Having a personalisation strategy is practically mandatory these days if you want to be good at CX. And there are countless opportunities and practices to introduce personalisation to your business to change and improve customer experience. Customers have grown to expect and value personalisation, but only to a point. The growing problem is that some companies can be a little overzealous in the way they approach personalisation, ultimately alienating their customer base. Sending congratulatory marketing messages about a new baby or impending nuptials, for example, can set off red flags for your customers who are increasingly concerned about data privacy and protection. At the same time, when used appropriately, personalisation is an essential tool to improve customer loyalty and retention and decrease levels of effort. When it comes to personalisation, look for opportunities to bring value to the customer, not just introducing personalisation for personalisation’s sake.
Below we discuss how to strategically use personalisation as a part of your CX strategy.
Strike a balance
While personalisation is expected and valued by customers, there is a fine line between personalisation and intrusiveness or creepiness when it comes to using customer data. More personalisation isn’t necessarily a good thing, especially if it brings into question why you are using certain elements of customer data. This is especially true for marketing strategies which customers will shy away from if they begin to question how particular personal information was obtained in the first place. Customers don’t necessarily realise when they have consented to share particular data with you, so many end up being surprised to see certain targeted ads or AI-driven content.

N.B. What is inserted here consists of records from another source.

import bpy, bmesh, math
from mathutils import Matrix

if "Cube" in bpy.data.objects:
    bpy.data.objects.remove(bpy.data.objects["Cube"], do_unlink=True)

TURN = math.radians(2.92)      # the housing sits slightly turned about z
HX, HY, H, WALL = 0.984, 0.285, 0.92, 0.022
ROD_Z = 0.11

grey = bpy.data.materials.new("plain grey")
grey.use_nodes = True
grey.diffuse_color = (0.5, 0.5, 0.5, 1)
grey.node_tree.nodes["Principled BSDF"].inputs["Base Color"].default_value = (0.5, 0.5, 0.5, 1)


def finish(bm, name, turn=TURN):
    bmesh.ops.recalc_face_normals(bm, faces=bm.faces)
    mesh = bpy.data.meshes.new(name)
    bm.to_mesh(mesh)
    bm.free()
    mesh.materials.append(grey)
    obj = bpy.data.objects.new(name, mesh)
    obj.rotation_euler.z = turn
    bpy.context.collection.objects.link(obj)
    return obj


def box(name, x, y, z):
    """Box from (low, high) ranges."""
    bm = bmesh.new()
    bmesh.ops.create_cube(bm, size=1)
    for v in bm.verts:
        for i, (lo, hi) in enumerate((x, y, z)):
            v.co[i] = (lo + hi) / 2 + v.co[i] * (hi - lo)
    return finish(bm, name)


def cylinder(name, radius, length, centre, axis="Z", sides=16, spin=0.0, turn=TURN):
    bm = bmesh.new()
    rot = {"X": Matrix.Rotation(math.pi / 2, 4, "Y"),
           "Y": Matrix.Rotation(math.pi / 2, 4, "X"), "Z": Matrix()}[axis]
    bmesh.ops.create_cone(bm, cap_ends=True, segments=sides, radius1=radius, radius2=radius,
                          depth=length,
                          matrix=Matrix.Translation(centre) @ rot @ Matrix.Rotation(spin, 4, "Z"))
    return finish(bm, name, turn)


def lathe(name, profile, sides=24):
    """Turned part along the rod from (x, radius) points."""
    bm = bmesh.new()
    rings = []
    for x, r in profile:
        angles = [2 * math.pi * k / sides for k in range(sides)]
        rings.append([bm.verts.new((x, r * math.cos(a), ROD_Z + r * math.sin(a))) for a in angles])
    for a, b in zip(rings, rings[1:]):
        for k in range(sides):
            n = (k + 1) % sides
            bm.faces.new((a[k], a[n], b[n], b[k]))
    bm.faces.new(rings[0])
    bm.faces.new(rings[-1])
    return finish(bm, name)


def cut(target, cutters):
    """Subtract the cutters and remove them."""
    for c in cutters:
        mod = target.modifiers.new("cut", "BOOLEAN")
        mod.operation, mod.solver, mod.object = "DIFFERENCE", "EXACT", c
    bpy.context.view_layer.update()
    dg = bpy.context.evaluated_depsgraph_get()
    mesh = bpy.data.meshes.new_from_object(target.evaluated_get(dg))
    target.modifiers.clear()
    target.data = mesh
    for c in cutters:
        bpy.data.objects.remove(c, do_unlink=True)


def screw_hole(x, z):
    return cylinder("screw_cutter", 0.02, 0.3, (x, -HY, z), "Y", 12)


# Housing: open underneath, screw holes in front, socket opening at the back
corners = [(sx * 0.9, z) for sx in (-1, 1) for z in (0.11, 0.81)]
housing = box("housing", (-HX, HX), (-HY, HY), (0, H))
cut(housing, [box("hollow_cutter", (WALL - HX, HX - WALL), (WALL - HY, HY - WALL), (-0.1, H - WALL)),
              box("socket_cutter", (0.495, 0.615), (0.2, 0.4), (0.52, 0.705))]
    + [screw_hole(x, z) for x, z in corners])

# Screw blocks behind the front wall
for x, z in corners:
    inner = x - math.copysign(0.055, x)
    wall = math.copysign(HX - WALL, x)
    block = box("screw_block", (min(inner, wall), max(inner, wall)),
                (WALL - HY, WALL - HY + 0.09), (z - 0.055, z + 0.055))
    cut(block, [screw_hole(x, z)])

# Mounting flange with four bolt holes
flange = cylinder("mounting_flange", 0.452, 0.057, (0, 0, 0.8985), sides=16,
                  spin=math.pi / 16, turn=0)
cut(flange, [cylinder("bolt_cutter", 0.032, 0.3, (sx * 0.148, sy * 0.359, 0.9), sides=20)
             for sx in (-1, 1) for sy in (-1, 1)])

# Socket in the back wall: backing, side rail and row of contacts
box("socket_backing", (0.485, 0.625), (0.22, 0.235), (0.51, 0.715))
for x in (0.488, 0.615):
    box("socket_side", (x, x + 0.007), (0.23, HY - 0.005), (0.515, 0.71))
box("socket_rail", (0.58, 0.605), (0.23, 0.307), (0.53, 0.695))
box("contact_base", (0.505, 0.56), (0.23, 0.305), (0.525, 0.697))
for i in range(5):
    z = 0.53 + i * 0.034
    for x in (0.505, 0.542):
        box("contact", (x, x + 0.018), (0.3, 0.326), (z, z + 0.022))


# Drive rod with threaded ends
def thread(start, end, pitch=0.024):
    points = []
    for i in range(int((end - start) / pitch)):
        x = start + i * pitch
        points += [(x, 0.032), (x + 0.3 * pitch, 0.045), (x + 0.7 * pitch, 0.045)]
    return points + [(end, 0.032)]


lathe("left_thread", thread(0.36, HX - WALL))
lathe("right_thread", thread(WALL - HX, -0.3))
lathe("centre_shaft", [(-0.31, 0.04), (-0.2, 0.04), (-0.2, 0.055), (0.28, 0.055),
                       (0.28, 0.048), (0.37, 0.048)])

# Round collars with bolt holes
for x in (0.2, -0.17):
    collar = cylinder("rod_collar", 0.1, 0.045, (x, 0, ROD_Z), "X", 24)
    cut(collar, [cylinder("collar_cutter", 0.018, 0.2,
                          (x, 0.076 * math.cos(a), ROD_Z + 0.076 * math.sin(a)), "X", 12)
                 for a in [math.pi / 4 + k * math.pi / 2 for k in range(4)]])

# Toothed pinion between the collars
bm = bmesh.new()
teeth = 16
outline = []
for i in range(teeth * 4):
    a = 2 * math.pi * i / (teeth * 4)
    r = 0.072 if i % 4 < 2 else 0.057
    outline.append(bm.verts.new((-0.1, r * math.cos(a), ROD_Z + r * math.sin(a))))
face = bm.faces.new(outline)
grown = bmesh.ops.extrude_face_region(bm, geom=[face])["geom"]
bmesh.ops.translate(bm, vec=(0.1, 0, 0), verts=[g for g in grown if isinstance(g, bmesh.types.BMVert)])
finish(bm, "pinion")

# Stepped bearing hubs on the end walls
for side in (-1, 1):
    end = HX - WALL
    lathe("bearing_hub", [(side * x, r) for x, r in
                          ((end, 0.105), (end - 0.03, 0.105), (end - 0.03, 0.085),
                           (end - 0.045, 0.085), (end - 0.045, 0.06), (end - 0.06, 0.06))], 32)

Customers want personalisation, but they want it to be seamless and invisible. It isn’t effective to tell the customer everything you know about them in a marketing message or service chat. Just because you have their first name, birthday, job description, and how many kids they have, doesn’t mean you need to include this in every interaction. That kind of explicit or overt personalisation can be offputting. Use personalisation to make customers’ lives easier, but shy away from encroaching on their privacy or seeming like you’re watching them.
Prioritise reducing effort
Customer effort score (CES) is a known proxy for customer loyalty. If a customer has to jump through hoops to make a purchase with your business, they won’t be returning. The same applies across all touchpoints in your business. If you can use the data you have on them to make their lives easier, you should absolutely personalise their experiences so they can interact with you more quickly and efficiently. The integration of metadata obtained from customers over time into your various systems can be an essential tool to reduce customer effort. This is an area in which you can use personalisation to excel at CX.
CX surveys are a prime example of this. When surveying your customers the worst thing you can do is ask them for the information you already have. Personal information, contact details, spending habits, location data, etc. are all details you would have accrued on your customer from them signing up with you and frequenting your business. Don’t make your customers go through the motions of filling in the information you already have on them. This costs them effort and they won’t respond if it’s going to take them forever. Integrate all the meta-data you have to serve your analysis of their feedback. This is information they have provided you with and they won’t mind you using it to improve your business practices. The same goes for integrating with your customer service processes or your contact centre. Your contact centre teams should have all of the customer’s data and information on past purchase and interaction history to hand as soon as they begin a new interaction with a customer.
Collect the right data
Only collect customer information that is relevant to your business and specific experiences that your customer can draw value from. Do you need to know if your customer is a dog or cat owner? While asking for certain information can be helpful for some interactions, make sure it’s appropriate to ask for the data. A beauty brand, for example, would benefit from knowing a customer’s skin type or tone – the customer will value personalised product recommendations that suit their needs. That same company won’t necessarily need to know a customer’s marital status as it won’t likely be pertinent to a customer buying makeup.
You don’t need to know everything about your customers to understand them. By using the information you have aggregated about them to improve their experiences, you’re helping them rather than being intrusive. Use open-ended questions in your survey combined with NLP-aided analysis to learn about their individual needs and desires and respond accordingly with care and relevant promotions in an authentic way.